by Iris Yang
photos by Joy Zhong
Their newspaper was sold and twice changed editors during their investigation, said two Pulitzer winners in an open lecture at Hong Kong Baptist University.
“When we were the middle of our series, the editor of the paper was removed. When we were the middle of writing the series, one of our editors left the paper to take another job. Even our headquarters was sold to generate revenue,” said Susan Snyder, “but the Inquirer’s commitment and our commitment to the project never moved.”
Snyder and Kristen Graham, both education reporters at the Philadelphia Inquirer, won a Pulitzer for series on school violence in Philadelphia.
Their investigation began in December 2009 when 13 Asian students were attacked and beaten by American and African students inside a Philadelphia high school.
“The thing that really struck me is that the students knew terrible things happened, but they said it wasn’t out of the ordinary,” Graham said.
Both reporters have a source list of around 100 victims, they said. They called every single person on the list.
In order to be accurate and reliable, they spent hours fact checking, they said.
Graham added that approaching people was also a challenge in working on the series, as people have different personalities and some of them fear being fired and being put in danger.

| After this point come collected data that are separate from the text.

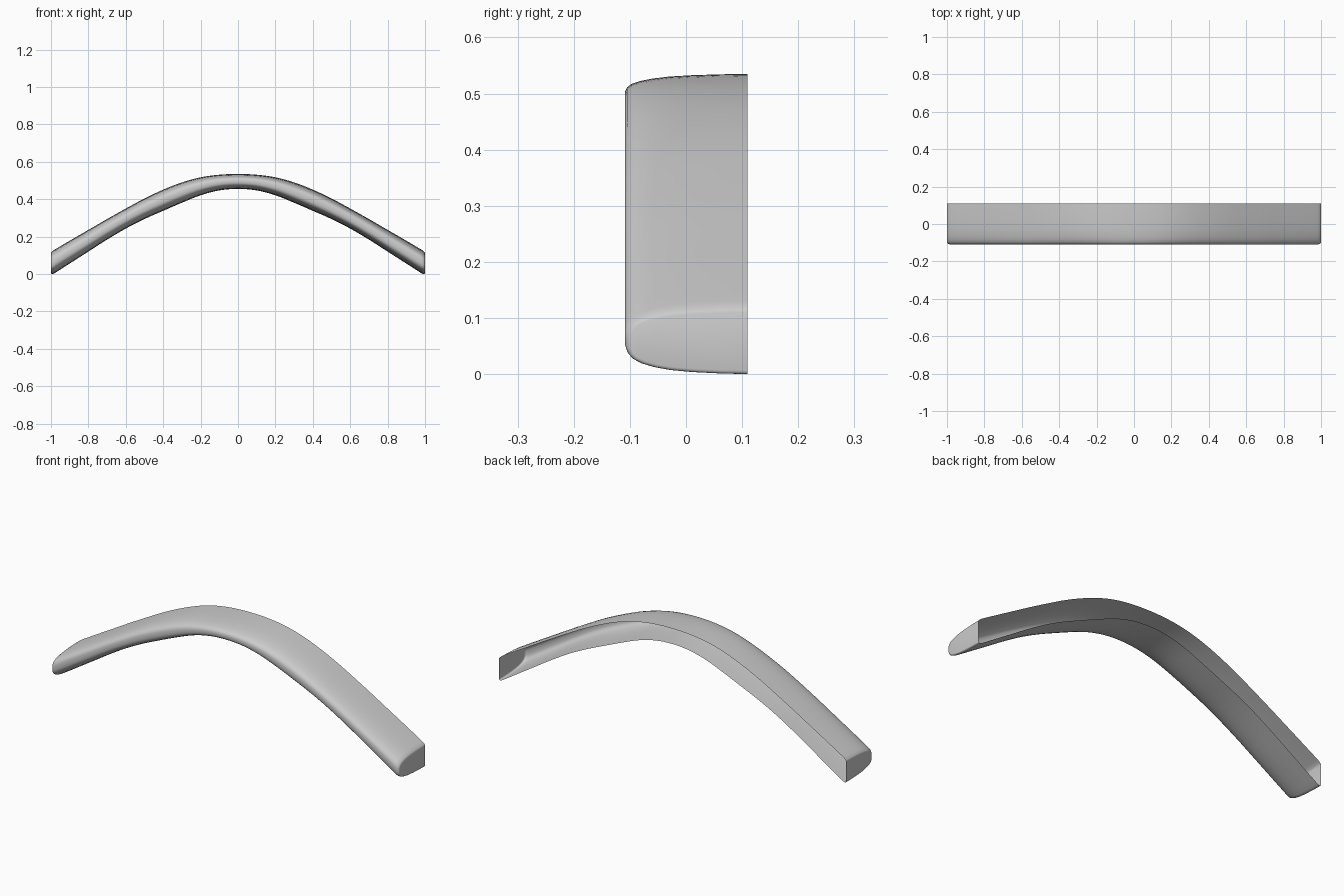
import bpy, bmesh
from math import sin, cos, pi

if "Cube" in bpy.data.objects:
    bpy.data.objects.remove(bpy.data.objects["Cube"])

# Half-arch side curves at steps of 0.1 in x: (lower z, upper z), mirrored across x = 0
ARCH = [(.455, .535), (.447, .531), (.421, .517), (.381, .490), (.338, .451), (.294, .404),
        (.243, .350), (.184, .294), (.120, .236), (.056, .178), (-.008, .119)]
# Half section: (y, inset as a fraction of local thickness), open at the back
SECTION = [(.11, 0), (.06, .01), (.01, .03), (-.03, .06), (-.06, .105),
           (-.082, .16), (-.097, .225), (-.105, .30), (-.109, .40)]
R = .02  # rounding of the ends


def smooth(p0, p1, p2, p3, t):
    return .5 * (2*p1 + (p2-p0)*t + (2*p0-5*p1+4*p2-p3)*t*t + (3*p1-p0-3*p2+p3)*t**3)


def arch_at(x):
    u = min(abs(x) * 10, 9.9999)
    i, t = int(u), u - int(u)

    def row(k, c):
        return 2 * ARCH[10][c] - ARCH[9][c] if k > 10 else ARCH[abs(k)][c]
    return [smooth(*(row(i + d, c) for d in (-1, 0, 1, 2)), t) for c in (0, 1)]


# Stations along the arch: (x, inset), shrinking towards each end for a soft rim
end = [(1 - R + R * sin(a * pi / 10), R * (1 - cos(a * pi / 10))) for a in range(1, 6)]
N = 80
body = [((1 - R) * (2 * k / N - 1), 0) for k in range(N + 1)]
stations = [(-x, s) for x, s in reversed(end)] + body + end

# Shell: loft the C-shaped section through the stations
bm = bmesh.new()
rings = []
for x, s in stations:
    lo, hi = arch_at(x)
    lo, hi = lo + s * .7, hi - s * .4
    pts = [(y, hi - f * (hi - lo)) for y, f in SECTION]
    pts += [(y, lo + f * (hi - lo)) for y, f in reversed(SECTION)]
    scale = (.219 - s * .6) / .219
    rings.append([bm.verts.new((x, .11 - (.11 - y) * scale, z)) for y, z in pts])
for a, b in zip(rings, rings[1:]):
    for j in range(len(a) - 1):
        bm.faces.new((a[j], a[j + 1], b[j + 1], b[j]))

# Flat end caps
bm.faces.new(rings[0][::-1])
bm.faces.new(rings[-1])
bmesh.ops.recalc_face_normals(bm, faces=bm.faces)
low = min(v.co.z for v in bm.verts)
bmesh.ops.translate(bm, verts=bm.verts, vec=(0, 0, -low))

mesh = bpy.data.meshes.new("arched_trim")
bm.to_mesh(mesh)
bm.free()
trim = bpy.data.objects.new("arched_trim", mesh)
bpy.context.collection.objects.link(trim)
bpy.context.view_layer.objects.active = trim
trim.select_set(True)
bpy.ops.object.shade_smooth_by_angle(angle=.9)
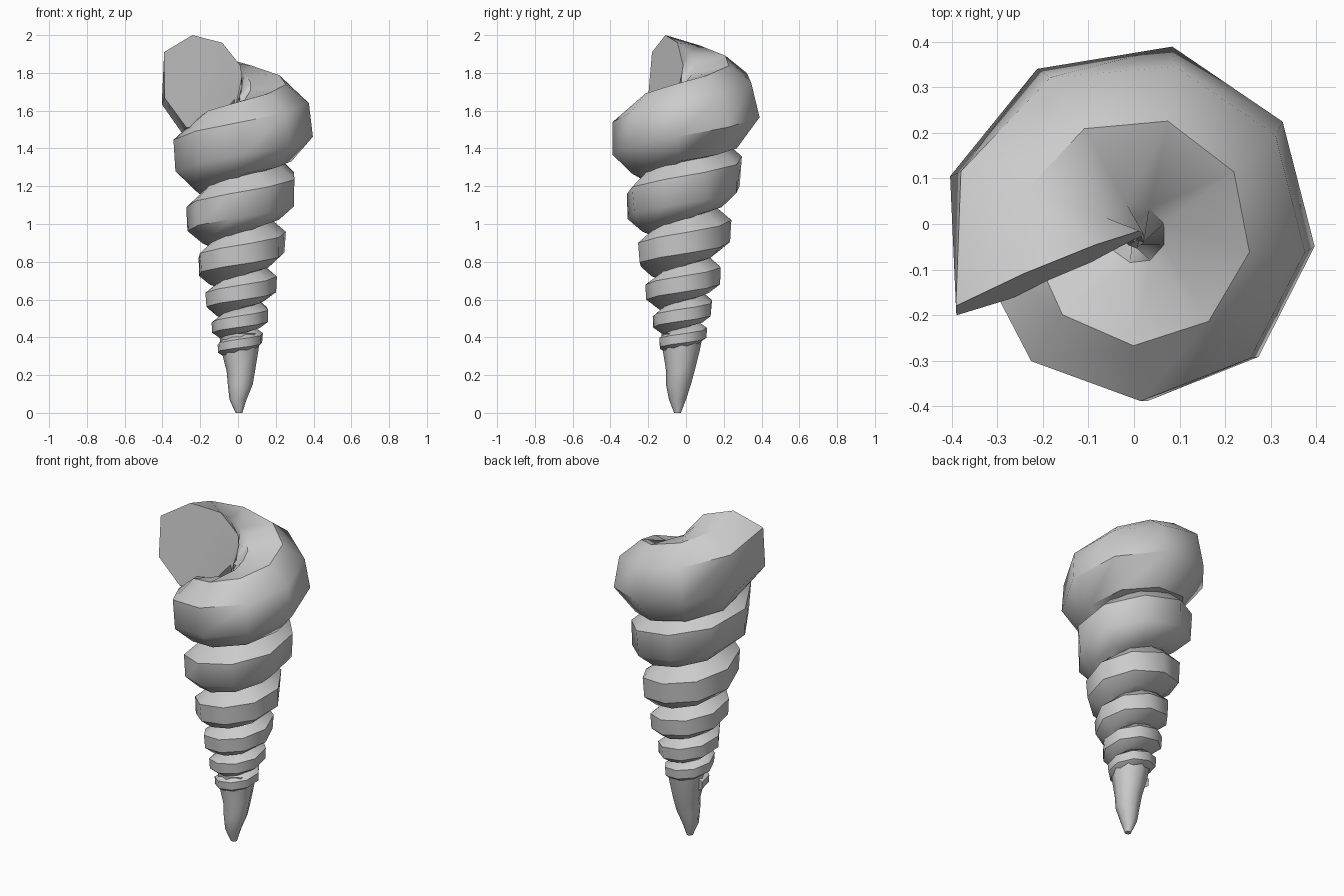
import bpy, bmesh, math

if "Cube" in bpy.data.objects:
    bpy.data.objects.remove(bpy.data.objects["Cube"])

AX, AY = 0.005, -0.025         # winding axis
RATIO = 0.76                   # height shrink per turn
STEP = math.radians(41.4)      # turn per ring
END = math.radians(203)        # direction of the opening
RINGS = 54
# outlines (distance from axis, height) with the ring index where each applies
OUTLINES = [
    (0, [(0.26, 2.0), (0.425, 1.91), (0.432, 1.67), (0.31, 1.51),
         (0.15, 1.53), (0.03, 1.66), (-0.01, 1.84), (0.09, 1.96)]),
    (3, [(0.28, 2.02), (0.41, 1.92), (0.455, 1.72), (0.32, 1.54),
         (0.15, 1.54), (0.0, 1.66), (-0.03, 1.84), (0.07, 1.98)]),
    (8, [(0.29, 2.06), (0.44, 1.92), (0.43, 1.70), (0.31, 1.59),
         (0.15, 1.56), (0.0, 1.66), (-0.03, 1.84), (0.07, 2.02)]),
    (99, [(0.29, 2.06), (0.44, 1.92), (0.43, 1.70), (0.31, 1.59),
          (0.15, 1.56), (0.0, 1.66), (-0.03, 1.84), (0.07, 2.02)])]


def outline_at(k):
    for (k0, a), (k1, b) in zip(OUTLINES, OUTLINES[1:]):
        if k <= k1:
            f = (k - k0) / (k1 - k0)
            return [(p[0] + (q[0] - p[0]) * f, p[1] + (q[1] - p[1]) * f)
                    for p, q in zip(a, b)]


def make_object(name, rings):
    bm = bmesh.new()
    loops = [[bm.verts.new(p) for p in ring] for ring in rings]
    for a, b in zip(loops, loops[1:]):
        n = len(a)
        for i in range(n):
            j = (i + 1) % n
            bm.faces.new((a[i], a[j], b[j], b[i]))
    bm.faces.new(loops[0])
    bm.faces.new(loops[-1])
    bmesh.ops.recalc_face_normals(bm, faces=bm.faces)
    mesh = bpy.data.meshes.new(name)
    bm.to_mesh(mesh)
    bm.free()
    ob = bpy.data.objects.new(name, mesh)
    bpy.context.collection.objects.link(ob)
    bpy.ops.object.select_all(action='DESELECT')
    ob.select_set(True)
    bpy.context.view_layer.objects.active = ob
    bpy.ops.object.shade_smooth_by_angle(angle=math.radians(46))
    return ob


# spiral tube, shrinking downwards from the opening
rings = []
for k in range(RINGS):
    a = END - k * STEP
    s = RATIO ** (k * STEP / math.tau)
    w = s ** 0.8
    ring = []
    for r, z in outline_at(k):
        t = 0.08 * (1.76 - z) * w      # slight lean of each ring
        r *= w
        ring.append((AX + r * math.cos(a) - t * math.sin(a),
                     AY + r * math.sin(a) + t * math.cos(a), z * s))
    rings.append(ring)
make_object("spiral_whorls", rings)

# pointed tip: (radius, height, x, y)
TIP = [(0.018, 0.0, 0.005, -0.045), (0.045, 0.07, 0.0, -0.045),
       (0.066, 0.15, 0.012, -0.04), (0.075, 0.22, 0.015, -0.03),
       (0.098, 0.33, 0.01, -0.025), (0.11, 0.42, 0.01, -0.02)]
make_object("pointed_tip", [
    [(x + r * math.cos(i * math.tau / 8), y + r * math.sin(i * math.tau / 8), z)
     for i in range(8)] for r, z, x, y in TIP])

“No matter how many things have changed, there will always be government officials, businesses and organizations that needed to be monitored by watch dogs,” Snyder said.